* [EXERCISE]: Retype all of the data shown below, keeping every character the same.

[Stored dataset items]
---*---

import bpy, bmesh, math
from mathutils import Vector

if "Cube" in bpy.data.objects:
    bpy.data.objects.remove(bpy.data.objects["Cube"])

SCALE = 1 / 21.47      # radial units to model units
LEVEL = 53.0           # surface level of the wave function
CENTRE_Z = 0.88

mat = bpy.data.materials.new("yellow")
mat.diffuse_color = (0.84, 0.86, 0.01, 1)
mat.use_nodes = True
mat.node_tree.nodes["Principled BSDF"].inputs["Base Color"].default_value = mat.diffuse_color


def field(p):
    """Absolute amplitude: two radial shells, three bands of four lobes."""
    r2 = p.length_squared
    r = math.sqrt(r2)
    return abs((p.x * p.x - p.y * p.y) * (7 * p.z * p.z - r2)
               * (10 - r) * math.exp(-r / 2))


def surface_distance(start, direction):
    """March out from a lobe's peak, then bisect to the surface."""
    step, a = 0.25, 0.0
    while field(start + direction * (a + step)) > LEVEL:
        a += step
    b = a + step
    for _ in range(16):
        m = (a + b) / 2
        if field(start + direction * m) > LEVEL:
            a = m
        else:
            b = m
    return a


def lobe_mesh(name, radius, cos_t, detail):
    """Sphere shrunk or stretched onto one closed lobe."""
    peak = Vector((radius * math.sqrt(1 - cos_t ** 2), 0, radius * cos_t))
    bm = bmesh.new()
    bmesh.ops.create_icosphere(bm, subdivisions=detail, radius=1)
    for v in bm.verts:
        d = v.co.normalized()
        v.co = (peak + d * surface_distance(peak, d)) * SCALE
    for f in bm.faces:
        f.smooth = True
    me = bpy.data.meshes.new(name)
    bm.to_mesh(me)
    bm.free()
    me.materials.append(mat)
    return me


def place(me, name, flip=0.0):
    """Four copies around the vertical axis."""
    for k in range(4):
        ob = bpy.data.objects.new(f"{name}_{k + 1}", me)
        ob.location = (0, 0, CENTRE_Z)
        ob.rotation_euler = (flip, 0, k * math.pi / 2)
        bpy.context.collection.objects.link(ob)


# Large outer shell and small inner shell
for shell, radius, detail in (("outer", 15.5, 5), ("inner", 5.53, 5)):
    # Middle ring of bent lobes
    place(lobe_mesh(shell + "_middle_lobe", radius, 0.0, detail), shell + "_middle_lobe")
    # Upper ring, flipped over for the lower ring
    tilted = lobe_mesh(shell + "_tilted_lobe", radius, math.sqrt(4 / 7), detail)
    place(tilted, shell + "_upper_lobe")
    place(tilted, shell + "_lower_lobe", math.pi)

---*---

* [EXERCISE RESULT]:
import bpy, bmesh, math
from mathutils import Vector

if "Cube" in bpy.data.objects:
    bpy.data.objects.remove(bpy.data.objects["Cube"])

SCALE = 1 / 21.47      # radial units to model units
LEVEL = 53.0           # surface level of the wave function
CENTRE_Z = 0.88

mat = bpy.data.materials.new("yellow")
mat.diffuse_color = (0.84, 0.86, 0.01, 1)
mat.use_nodes = True
mat.node_tree.nodes["Principled BSDF"].inputs["Base Color"].default_value = mat.diffuse_color


def field(p):
    """Absolute amplitude: two radial shells, three bands of four lobes."""
    r2 = p.length_squared
    r = math.sqrt(r2)
    return abs((p.x * p.x - p.y * p.y) * (7 * p.z * p.z - r2)
               * (10 - r) * math.exp(-r / 2))


def surface_distance(start, direction):
    """March out from a lobe's peak, then bisect to the surface."""
    step, a = 0.25, 0.0
    while field(start + direction * (a + step)) > LEVEL:
        a += step
    b = a + step
    for _ in range(16):
        m = (a + b) / 2
        if field(start + direction * m) > LEVEL:
            a = m
        else:
            b = m
    return a


def lobe_mesh(name, radius, cos_t, detail):
    """Sphere shrunk or stretched onto one closed lobe."""
    peak = Vector((radius * math.sqrt(1 - cos_t ** 2), 0, radius * cos_t))
    bm = bmesh.new()
    bmesh.ops.create_icosphere(bm, subdivisions=detail, radius=1)
    for v in bm.verts:
        d = v.co.normalized()
        v.co = (peak + d * surface_distance(peak, d)) * SCALE
    for f in bm.faces:
        f.smooth = True
    me = bpy.data.meshes.new(name)
    bm.to_mesh(me)
    bm.free()
    me.materials.append(mat)
    return me


def place(me, name, flip=0.0):
    """Four copies around the vertical axis."""
    for k in range(4):
        ob = bpy.data.objects.new(f"{name}_{k + 1}", me)
        ob.location = (0, 0, CENTRE_Z)
        ob.rotation_euler = (flip, 0, k * math.pi / 2)
        bpy.context.collection.objects.link(ob)


# Large outer shell and small inner shell
for shell, radius, detail in (("outer", 15.5, 5), ("inner", 5.53, 5)):
    # Middle ring of bent lobes
    place(lobe_mesh(shell + "_middle_lobe", radius, 0.0, detail), shell + "_middle_lobe")
    # Upper ring, flipped over for the lower ring
    tilted = lobe_mesh(shell + "_tilted_lobe", radius, math.sqrt(4 / 7), detail)
    place(tilted, shell + "_upper_lobe")
    place(tilted, shell + "_lower_lobe", math.pi)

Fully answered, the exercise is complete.